To explore associations between autism traits and family functioning over time, we studied longitudinal data of a mixed group of 168 clinically referred autistic and non-autistic children. Cross-lagged models showed a significant association between fewer autism traits at the diagnostic assessment and better family functioning 1 year later for the whole group, independently of children’s internalizing or externalizing behavior. When splitting the group into autistic children (58%) and non-autistic children (42%) based on an autism diagnosis, this association was only significant in the subgroup of non-autistic children with autism traits. We hypothesized that the needs of families experiencing difficulty understanding and adjusting to their children with autism traits, but no clinical autism diagnosis, might be unmet without the training or support facilities offered to families with autistic children. Although further research is needed to explore this association, clinicians may also consider supporting families of non-autistic children with autism traits to prevent family functioning problems. Because high autism trait levels in non-autistic children may be of a different origin than autism, for example, other neurodevelopmental or mental health problems, family training or support should be tailored to the child’s underlying difficulties.
The author(s) disclosed receipt of the following financial support for the research, authorship, and/or publication of this article:

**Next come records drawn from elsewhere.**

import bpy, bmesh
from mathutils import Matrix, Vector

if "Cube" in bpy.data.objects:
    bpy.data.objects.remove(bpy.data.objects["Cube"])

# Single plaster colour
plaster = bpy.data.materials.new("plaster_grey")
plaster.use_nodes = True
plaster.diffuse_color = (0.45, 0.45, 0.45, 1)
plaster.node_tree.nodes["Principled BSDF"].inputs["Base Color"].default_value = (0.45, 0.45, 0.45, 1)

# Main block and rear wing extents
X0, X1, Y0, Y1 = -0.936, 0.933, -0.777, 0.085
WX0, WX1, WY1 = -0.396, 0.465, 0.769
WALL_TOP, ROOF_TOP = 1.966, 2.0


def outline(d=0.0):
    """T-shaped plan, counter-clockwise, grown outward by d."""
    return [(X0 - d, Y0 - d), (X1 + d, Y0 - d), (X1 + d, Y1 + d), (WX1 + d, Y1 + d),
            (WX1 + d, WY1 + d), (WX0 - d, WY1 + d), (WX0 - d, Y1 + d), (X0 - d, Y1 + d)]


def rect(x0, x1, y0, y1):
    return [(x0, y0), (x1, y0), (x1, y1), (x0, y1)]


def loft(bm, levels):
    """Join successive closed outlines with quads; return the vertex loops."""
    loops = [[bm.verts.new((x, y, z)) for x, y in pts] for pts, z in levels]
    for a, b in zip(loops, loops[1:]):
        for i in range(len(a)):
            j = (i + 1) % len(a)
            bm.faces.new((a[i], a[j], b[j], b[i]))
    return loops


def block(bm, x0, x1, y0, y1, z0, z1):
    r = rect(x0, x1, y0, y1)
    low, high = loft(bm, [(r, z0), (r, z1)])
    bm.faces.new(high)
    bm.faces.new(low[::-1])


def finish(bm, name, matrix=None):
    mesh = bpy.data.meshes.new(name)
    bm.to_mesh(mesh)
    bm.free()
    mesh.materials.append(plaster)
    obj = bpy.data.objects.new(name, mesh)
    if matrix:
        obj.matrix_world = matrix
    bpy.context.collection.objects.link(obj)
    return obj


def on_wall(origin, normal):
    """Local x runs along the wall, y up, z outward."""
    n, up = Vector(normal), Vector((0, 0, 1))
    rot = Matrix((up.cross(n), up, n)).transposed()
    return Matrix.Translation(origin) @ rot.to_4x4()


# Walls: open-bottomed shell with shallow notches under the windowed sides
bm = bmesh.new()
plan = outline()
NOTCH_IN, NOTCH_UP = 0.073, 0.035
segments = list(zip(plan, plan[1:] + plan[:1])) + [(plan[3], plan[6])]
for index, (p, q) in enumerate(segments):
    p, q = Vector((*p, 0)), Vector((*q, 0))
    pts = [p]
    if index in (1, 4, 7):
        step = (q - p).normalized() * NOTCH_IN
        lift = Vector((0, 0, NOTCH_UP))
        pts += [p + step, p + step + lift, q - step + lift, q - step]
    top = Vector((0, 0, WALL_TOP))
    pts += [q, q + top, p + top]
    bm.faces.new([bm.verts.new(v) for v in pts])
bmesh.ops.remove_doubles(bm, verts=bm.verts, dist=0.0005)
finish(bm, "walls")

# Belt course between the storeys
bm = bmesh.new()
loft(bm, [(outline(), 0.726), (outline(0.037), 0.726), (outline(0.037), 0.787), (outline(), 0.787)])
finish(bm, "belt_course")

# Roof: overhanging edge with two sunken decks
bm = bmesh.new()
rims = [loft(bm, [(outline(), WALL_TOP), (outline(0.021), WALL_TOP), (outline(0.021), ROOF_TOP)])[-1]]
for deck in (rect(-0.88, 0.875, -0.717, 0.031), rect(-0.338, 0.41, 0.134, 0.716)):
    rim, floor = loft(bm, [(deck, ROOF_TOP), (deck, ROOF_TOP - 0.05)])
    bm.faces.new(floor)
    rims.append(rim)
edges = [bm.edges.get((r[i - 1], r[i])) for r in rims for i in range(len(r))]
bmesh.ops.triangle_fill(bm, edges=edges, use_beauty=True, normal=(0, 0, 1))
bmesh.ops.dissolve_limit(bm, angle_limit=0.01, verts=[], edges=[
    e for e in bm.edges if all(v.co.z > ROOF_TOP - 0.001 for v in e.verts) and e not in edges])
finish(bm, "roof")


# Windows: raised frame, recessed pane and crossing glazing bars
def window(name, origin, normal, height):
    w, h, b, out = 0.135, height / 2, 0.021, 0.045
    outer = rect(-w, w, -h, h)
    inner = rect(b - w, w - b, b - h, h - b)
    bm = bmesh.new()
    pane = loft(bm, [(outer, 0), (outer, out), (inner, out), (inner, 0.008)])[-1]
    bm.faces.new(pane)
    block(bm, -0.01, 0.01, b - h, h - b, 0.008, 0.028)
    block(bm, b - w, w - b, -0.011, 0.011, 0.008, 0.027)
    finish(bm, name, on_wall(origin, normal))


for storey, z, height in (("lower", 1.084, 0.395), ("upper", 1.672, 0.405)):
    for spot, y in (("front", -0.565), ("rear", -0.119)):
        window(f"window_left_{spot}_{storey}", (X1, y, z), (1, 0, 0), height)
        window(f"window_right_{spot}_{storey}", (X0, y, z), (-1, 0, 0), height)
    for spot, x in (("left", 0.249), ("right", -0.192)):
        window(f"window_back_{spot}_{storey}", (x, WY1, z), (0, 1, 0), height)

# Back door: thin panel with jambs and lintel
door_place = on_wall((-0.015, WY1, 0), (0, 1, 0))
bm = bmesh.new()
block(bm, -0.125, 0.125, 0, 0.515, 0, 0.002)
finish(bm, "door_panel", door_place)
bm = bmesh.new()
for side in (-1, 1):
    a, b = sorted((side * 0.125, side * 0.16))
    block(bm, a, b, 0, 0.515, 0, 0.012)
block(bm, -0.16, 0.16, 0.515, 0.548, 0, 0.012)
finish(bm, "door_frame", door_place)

The Social Spectrum Study was funded by the Sophia Foundation for Scientific Research (SSWO Project No. 958).